About 500 people are believed to have died in Nigeria's worst flooding in a decade with a further 1.4 million people displaced from their homes.
The heavy downfalls have hit huge swathes of the country and affected people from all walks of life.
Jude Ekene-Ane is a moto-taxi driver whose business has been badly damaged by the situation
"As a keke [moto-taxi] driver it has affected us," he explains. "It has affected us very very much. Affected me the most especially, because people are no longer living in this area, people have migrated to other places.
"We no longer see passengers carry. It's only these canoe people that are the ones doing the shuttle services. We don't have anything like keke or bus or other vehicles that we'd normally use for transportation."
Floods caused by abundant rains and poor infrastructure have affected vast swathes of the country sparking fears of food shortages and high inflation.
Fuel scarcity has already caused long queues at petrol stations in the capital Abuja this week after tankers were blocked by floods in neighbouring states.
Jude said: "Together with our [neighbours] we paid for over five trips of sand that we would drop along these streets and in front of our yard to stop the flood from entering our house.
"But all to no avail. The whole effort was abortive, it couldn't work because the flood is too much."
Even more heavy rain is expected in the coming weeks and months.

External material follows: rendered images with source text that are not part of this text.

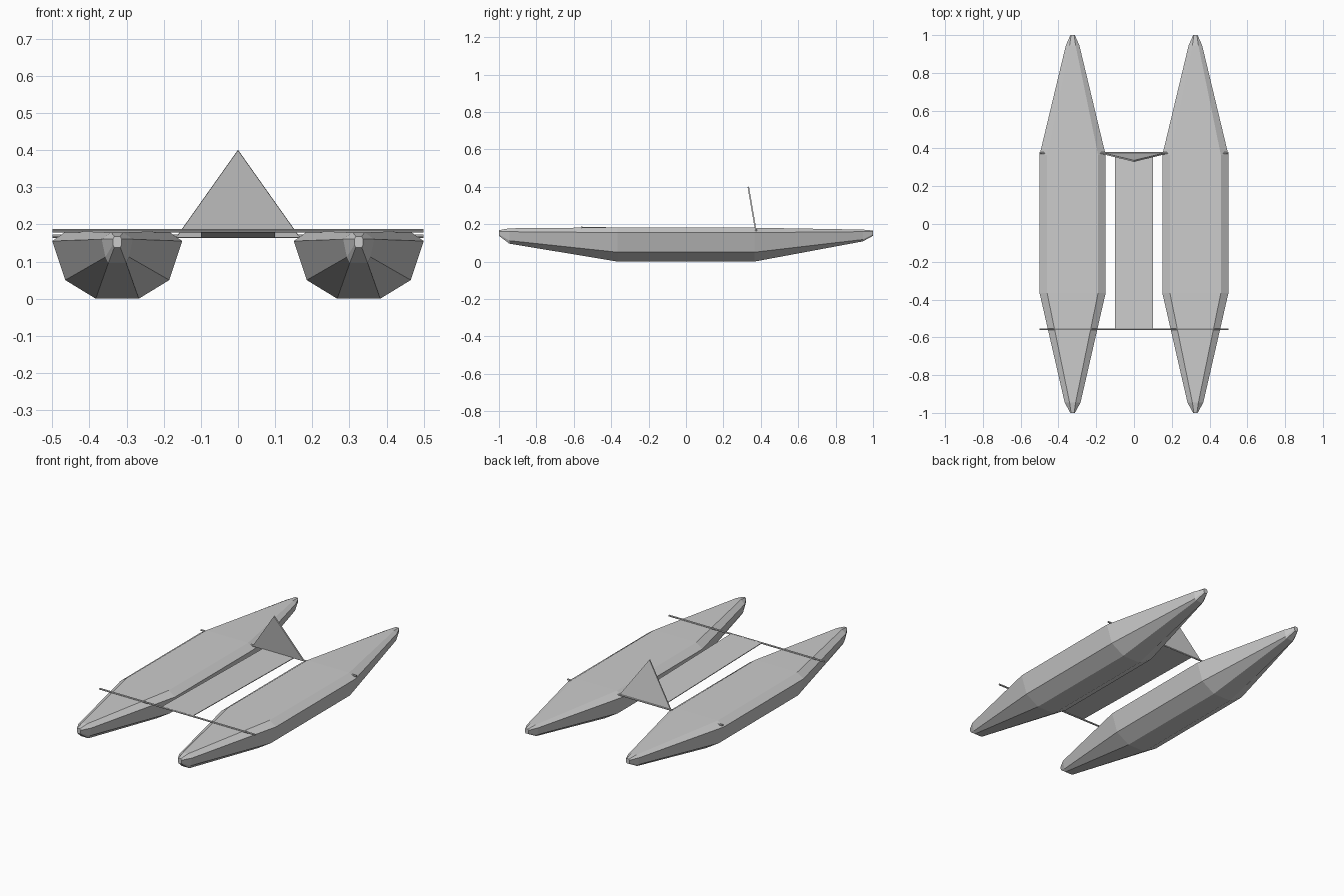
import bpy, bmesh
from mathutils import Vector

cube = bpy.data.objects.get("Cube")
if cube:
    bpy.data.objects.remove(cube, do_unlink=True)

GREY = (0.6, 0.6, 0.6, 1.0)
grey = bpy.data.materials.new("light_grey")
grey.use_nodes = True
grey.diffuse_color = GREY
for node in grey.node_tree.nodes:
    if node.type == "BSDF_PRINCIPLED":
        node.inputs["Base Color"].default_value = GREY


def finish(name, bm):
    """Turn a bmesh into a flat shaded object."""
    bmesh.ops.recalc_face_normals(bm, faces=bm.faces)
    mesh = bpy.data.meshes.new(name)
    bm.to_mesh(mesh)
    bm.free()
    mesh.materials.append(grey)
    obj = bpy.data.objects.new(name, mesh)
    bpy.context.collection.objects.link(obj)
    return obj


def loft(name, rings):
    """Skin a row of closed rings and cap both ends."""
    bm = bmesh.new()
    rows = [[bm.verts.new(p) for p in ring] for ring in rings]
    n = len(rows[0])
    for a, b in zip(rows, rows[1:]):
        for i in range(n):
            j = (i + 1) % n
            bm.faces.new((a[i], a[j], b[j], b[i]))
    bm.faces.new(rows[0])
    bm.faces.new(rows[-1])
    return finish(name, bm)


def slab(name, outline, thickness):
    """Thin plate centred on a flat outline."""
    pts = [Vector(p) for p in outline]
    normal = (pts[1] - pts[0]).cross(pts[2] - pts[0]).normalized()
    offset = normal * thickness / 2
    return loft(name, [[p - offset for p in pts], [p + offset for p in pts]])


def crossbar(name, y, z, radius=0.005):
    bpy.ops.mesh.primitive_cylinder_add(
        vertices=8, radius=radius, depth=1.0,
        location=(0, y, z), rotation=(0, 1.5708, 0))
    bar = bpy.context.object
    bar.name = name
    bar.data.materials.append(grey)


# Hull stations: y, then half width and height of deck, gunwale, chine, keel
STATIONS = [
    (-1.0, (0.008, 0.168), (0.012, 0.160), (0.012, 0.145), (0.008, 0.138)),
    (-0.945, (0.016, 0.178), (0.042, 0.160), (0.032, 0.112), (0.024, 0.096)),
    (-0.365, (0.135, 0.183), (0.175, 0.155), (0.140, 0.050), (0.058, 0.0)),
    (0.365, (0.135, 0.181), (0.175, 0.155), (0.140, 0.050), (0.058, 0.0)),
    (0.945, (0.016, 0.171), (0.036, 0.160), (0.030, 0.118), (0.022, 0.108)),
    (1.0, (0.008, 0.166), (0.012, 0.160), (0.012, 0.145), (0.008, 0.138)),
]

# Twin hulls
for side, label in ((1, "left"), (-1, "right")):
    rings = []
    for y, *half in STATIONS:
        ring = [(side * 0.325 + w, y, z) for w, z in half]
        ring += [(side * 0.325 - w, y, z) for w, z in reversed(half)]
        rings.append(ring)
    loft(label + "_hull", rings)

# Crossbars
crossbar("front_crossbar", -0.557, 0.183)
crossbar("rear_crossbar", 0.375, 0.168)

# Sloping deck panel between the hulls
slab("deck_panel", [(-0.1, -0.557, 0.184), (0.1, -0.557, 0.184),
                    (0.1, 0.375, 0.167), (-0.1, 0.375, 0.167)], 0.004)

# Triangular rear frame panel leaning forward
slab("triangular_panel", [(-0.165, 0.373, 0.167), (0.165, 0.373, 0.167),
                          (0, 0.333, 0.4)], 0.008)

The rainy season typically ends in November in northern states and in December in the south and more damage to people and property is likely before then.